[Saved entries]
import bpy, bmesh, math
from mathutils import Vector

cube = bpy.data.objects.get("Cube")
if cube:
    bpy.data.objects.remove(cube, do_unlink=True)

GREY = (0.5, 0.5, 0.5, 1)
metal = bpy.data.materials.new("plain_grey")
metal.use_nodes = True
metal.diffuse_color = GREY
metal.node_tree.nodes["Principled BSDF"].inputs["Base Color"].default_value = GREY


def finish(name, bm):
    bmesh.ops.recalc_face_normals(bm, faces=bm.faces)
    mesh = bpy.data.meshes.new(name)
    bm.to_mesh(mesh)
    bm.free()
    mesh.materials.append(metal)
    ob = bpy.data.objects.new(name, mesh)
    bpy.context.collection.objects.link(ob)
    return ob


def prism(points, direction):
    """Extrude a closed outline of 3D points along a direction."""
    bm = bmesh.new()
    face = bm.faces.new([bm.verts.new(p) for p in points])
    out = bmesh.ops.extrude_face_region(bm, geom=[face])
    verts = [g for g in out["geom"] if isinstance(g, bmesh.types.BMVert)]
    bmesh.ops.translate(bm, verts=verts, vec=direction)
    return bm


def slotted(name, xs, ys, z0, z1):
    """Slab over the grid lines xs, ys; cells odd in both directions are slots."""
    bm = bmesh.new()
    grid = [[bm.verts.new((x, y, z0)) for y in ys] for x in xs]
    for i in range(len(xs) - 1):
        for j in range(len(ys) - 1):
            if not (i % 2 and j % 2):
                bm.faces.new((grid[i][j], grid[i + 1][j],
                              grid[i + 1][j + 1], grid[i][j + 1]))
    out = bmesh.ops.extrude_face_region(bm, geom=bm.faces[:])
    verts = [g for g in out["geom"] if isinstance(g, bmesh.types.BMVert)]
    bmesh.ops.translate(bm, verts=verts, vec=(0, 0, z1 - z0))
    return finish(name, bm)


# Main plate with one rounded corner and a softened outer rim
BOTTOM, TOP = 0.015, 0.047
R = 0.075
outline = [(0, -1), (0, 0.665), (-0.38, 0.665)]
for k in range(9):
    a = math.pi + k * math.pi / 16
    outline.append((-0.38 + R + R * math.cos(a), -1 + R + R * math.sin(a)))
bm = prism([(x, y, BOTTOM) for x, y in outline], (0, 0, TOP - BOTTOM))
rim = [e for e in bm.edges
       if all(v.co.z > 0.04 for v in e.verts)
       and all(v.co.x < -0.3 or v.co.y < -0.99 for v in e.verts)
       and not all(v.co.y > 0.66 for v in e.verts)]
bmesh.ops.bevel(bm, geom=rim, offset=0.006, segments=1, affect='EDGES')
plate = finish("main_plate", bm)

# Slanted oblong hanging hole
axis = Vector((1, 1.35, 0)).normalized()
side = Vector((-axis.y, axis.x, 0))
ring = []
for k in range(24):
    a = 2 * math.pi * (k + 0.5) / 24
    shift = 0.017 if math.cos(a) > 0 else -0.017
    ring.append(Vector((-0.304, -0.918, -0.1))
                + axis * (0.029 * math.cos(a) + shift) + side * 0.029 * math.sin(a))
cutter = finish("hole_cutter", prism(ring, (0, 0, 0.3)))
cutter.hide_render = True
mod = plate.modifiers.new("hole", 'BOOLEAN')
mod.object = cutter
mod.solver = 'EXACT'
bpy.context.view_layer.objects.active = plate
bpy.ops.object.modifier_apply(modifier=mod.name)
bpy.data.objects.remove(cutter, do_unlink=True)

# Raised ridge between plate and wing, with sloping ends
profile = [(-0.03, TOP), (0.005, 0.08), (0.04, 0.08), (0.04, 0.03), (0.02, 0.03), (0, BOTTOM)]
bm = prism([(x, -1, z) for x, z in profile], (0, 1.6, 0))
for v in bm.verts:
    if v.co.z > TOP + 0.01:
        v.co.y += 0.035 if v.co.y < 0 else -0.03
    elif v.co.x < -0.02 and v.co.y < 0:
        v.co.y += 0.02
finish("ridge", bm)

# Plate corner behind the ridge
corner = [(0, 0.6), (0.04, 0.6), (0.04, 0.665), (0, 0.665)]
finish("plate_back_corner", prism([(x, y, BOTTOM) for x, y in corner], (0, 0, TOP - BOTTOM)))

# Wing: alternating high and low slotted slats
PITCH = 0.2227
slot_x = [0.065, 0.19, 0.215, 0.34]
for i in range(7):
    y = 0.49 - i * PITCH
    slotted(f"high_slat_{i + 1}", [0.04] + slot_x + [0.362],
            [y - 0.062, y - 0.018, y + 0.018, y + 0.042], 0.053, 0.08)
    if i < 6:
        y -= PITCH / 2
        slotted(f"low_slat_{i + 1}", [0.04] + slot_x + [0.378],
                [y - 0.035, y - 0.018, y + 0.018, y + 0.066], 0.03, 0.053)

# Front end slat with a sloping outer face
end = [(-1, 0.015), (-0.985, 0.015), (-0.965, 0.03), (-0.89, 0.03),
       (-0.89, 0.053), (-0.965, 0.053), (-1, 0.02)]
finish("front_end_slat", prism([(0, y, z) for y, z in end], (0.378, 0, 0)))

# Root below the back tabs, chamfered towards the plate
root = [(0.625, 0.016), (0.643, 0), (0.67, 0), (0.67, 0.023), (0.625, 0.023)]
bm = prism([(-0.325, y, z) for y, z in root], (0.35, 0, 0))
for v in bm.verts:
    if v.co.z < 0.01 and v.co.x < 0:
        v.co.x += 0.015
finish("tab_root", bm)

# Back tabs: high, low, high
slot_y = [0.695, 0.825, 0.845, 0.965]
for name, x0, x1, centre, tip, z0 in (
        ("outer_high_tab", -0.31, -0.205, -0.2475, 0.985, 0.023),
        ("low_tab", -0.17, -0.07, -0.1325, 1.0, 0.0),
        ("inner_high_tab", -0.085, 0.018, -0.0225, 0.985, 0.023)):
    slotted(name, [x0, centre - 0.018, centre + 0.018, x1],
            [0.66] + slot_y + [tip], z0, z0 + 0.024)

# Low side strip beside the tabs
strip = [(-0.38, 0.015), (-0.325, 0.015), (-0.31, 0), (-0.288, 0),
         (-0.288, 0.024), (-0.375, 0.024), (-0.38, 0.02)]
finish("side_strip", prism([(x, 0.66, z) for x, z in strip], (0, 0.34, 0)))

__EXERCISE OBJECTIVE__.
This exercise calls for the entries to be restated exactly.

__TASK RESPONSE__.
import bpy, bmesh, math
from mathutils import Vector

cube = bpy.data.objects.get("Cube")
if cube:
    bpy.data.objects.remove(cube, do_unlink=True)

GREY = (0.5, 0.5, 0.5, 1)
metal = bpy.data.materials.new("plain_grey")
metal.use_nodes = True
metal.diffuse_color = GREY
metal.node_tree.nodes["Principled BSDF"].inputs["Base Color"].default_value = GREY


def finish(name, bm):
    bmesh.ops.recalc_face_normals(bm, faces=bm.faces)
    mesh = bpy.data.meshes.new(name)
    bm.to_mesh(mesh)
    bm.free()
    mesh.materials.append(metal)
    ob = bpy.data.objects.new(name, mesh)
    bpy.context.collection.objects.link(ob)
    return ob


def prism(points, direction):
    """Extrude a closed outline of 3D points along a direction."""
    bm = bmesh.new()
    face = bm.faces.new([bm.verts.new(p) for p in points])
    out = bmesh.ops.extrude_face_region(bm, geom=[face])
    verts = [g for g in out["geom"] if isinstance(g, bmesh.types.BMVert)]
    bmesh.ops.translate(bm, verts=verts, vec=direction)
    return bm


def slotted(name, xs, ys, z0, z1):
    """Slab over the grid lines xs, ys; cells odd in both directions are slots."""
    bm = bmesh.new()
    grid = [[bm.verts.new((x, y, z0)) for y in ys] for x in xs]
    for i in range(len(xs) - 1):
        for j in range(len(ys) - 1):
            if not (i % 2 and j % 2):
                bm.faces.new((grid[i][j], grid[i + 1][j],
                              grid[i + 1][j + 1], grid[i][j + 1]))
    out = bmesh.ops.extrude_face_region(bm, geom=bm.faces[:])
    verts = [g for g in out["geom"] if isinstance(g, bmesh.types.BMVert)]
    bmesh.ops.translate(bm, verts=verts, vec=(0, 0, z1 - z0))
    return finish(name, bm)


# Main plate with one rounded corner and a softened outer rim
BOTTOM, TOP = 0.015, 0.047
R = 0.075
outline = [(0, -1), (0, 0.665), (-0.38, 0.665)]
for k in range(9):
    a = math.pi + k * math.pi / 16
    outline.append((-0.38 + R + R * math.cos(a), -1 + R + R * math.sin(a)))
bm = prism([(x, y, BOTTOM) for x, y in outline], (0, 0, TOP - BOTTOM))
rim = [e for e in bm.edges
       if all(v.co.z > 0.04 for v in e.verts)
       and all(v.co.x < -0.3 or v.co.y < -0.99 for v in e.verts)
       and not all(v.co.y > 0.66 for v in e.verts)]
bmesh.ops.bevel(bm, geom=rim, offset=0.006, segments=1, affect='EDGES')
plate = finish("main_plate", bm)

# Slanted oblong hanging hole
axis = Vector((1, 1.35, 0)).normalized()
side = Vector((-axis.y, axis.x, 0))
ring = []
for k in range(24):
    a = 2 * math.pi * (k + 0.5) / 24
    shift = 0.017 if math.cos(a) > 0 else -0.017
    ring.append(Vector((-0.304, -0.918, -0.1))
                + axis * (0.029 * math.cos(a) + shift) + side * 0.029 * math.sin(a))
cutter = finish("hole_cutter", prism(ring, (0, 0, 0.3)))
cutter.hide_render = True
mod = plate.modifiers.new("hole", 'BOOLEAN')
mod.object = cutter
mod.solver = 'EXACT'
bpy.context.view_layer.objects.active = plate
bpy.ops.object.modifier_apply(modifier=mod.name)
bpy.data.objects.remove(cutter, do_unlink=True)

# Raised ridge between plate and wing, with sloping ends
profile = [(-0.03, TOP), (0.005, 0.08), (0.04, 0.08), (0.04, 0.03), (0.02, 0.03), (0, BOTTOM)]
bm = prism([(x, -1, z) for x, z in profile], (0, 1.6, 0))
for v in bm.verts:
    if v.co.z > TOP + 0.01:
        v.co.y += 0.035 if v.co.y < 0 else -0.03
    elif v.co.x < -0.02 and v.co.y < 0:
        v.co.y += 0.02
finish("ridge", bm)

# Plate corner behind the ridge
corner = [(0, 0.6), (0.04, 0.6), (0.04, 0.665), (0, 0.665)]
finish("plate_back_corner", prism([(x, y, BOTTOM) for x, y in corner], (0, 0, TOP - BOTTOM)))

# Wing: alternating high and low slotted slats
PITCH = 0.2227
slot_x = [0.065, 0.19, 0.215, 0.34]
for i in range(7):
    y = 0.49 - i * PITCH
    slotted(f"high_slat_{i + 1}", [0.04] + slot_x + [0.362],
            [y - 0.062, y - 0.018, y + 0.018, y + 0.042], 0.053, 0.08)
    if i < 6:
        y -= PITCH / 2
        slotted(f"low_slat_{i + 1}", [0.04] + slot_x + [0.378],
                [y - 0.035, y - 0.018, y + 0.018, y + 0.066], 0.03, 0.053)

# Front end slat with a sloping outer face
end = [(-1, 0.015), (-0.985, 0.015), (-0.965, 0.03), (-0.89, 0.03),
       (-0.89, 0.053), (-0.965, 0.053), (-1, 0.02)]
finish("front_end_slat", prism([(0, y, z) for y, z in end], (0.378, 0, 0)))

# Root below the back tabs, chamfered towards the plate
root = [(0.625, 0.016), (0.643, 0), (0.67, 0), (0.67, 0.023), (0.625, 0.023)]
bm = prism([(-0.325, y, z) for y, z in root], (0.35, 0, 0))
for v in bm.verts:
    if v.co.z < 0.01 and v.co.x < 0:
        v.co.x += 0.015
finish("tab_root", bm)

# Back tabs: high, low, high
slot_y = [0.695, 0.825, 0.845, 0.965]
for name, x0, x1, centre, tip, z0 in (
        ("outer_high_tab", -0.31, -0.205, -0.2475, 0.985, 0.023),
        ("low_tab", -0.17, -0.07, -0.1325, 1.0, 0.0),
        ("inner_high_tab", -0.085, 0.018, -0.0225, 0.985, 0.023)):
    slotted(name, [x0, centre - 0.018, centre + 0.018, x1],
            [0.66] + slot_y + [tip], z0, z0 + 0.024)

# Low side strip beside the tabs
strip = [(-0.38, 0.015), (-0.325, 0.015), (-0.31, 0), (-0.288, 0),
         (-0.288, 0.024), (-0.375, 0.024), (-0.38, 0.02)]
finish("side_strip", prism([(x, 0.66, z) for x, z in strip], (0, 0.34, 0)))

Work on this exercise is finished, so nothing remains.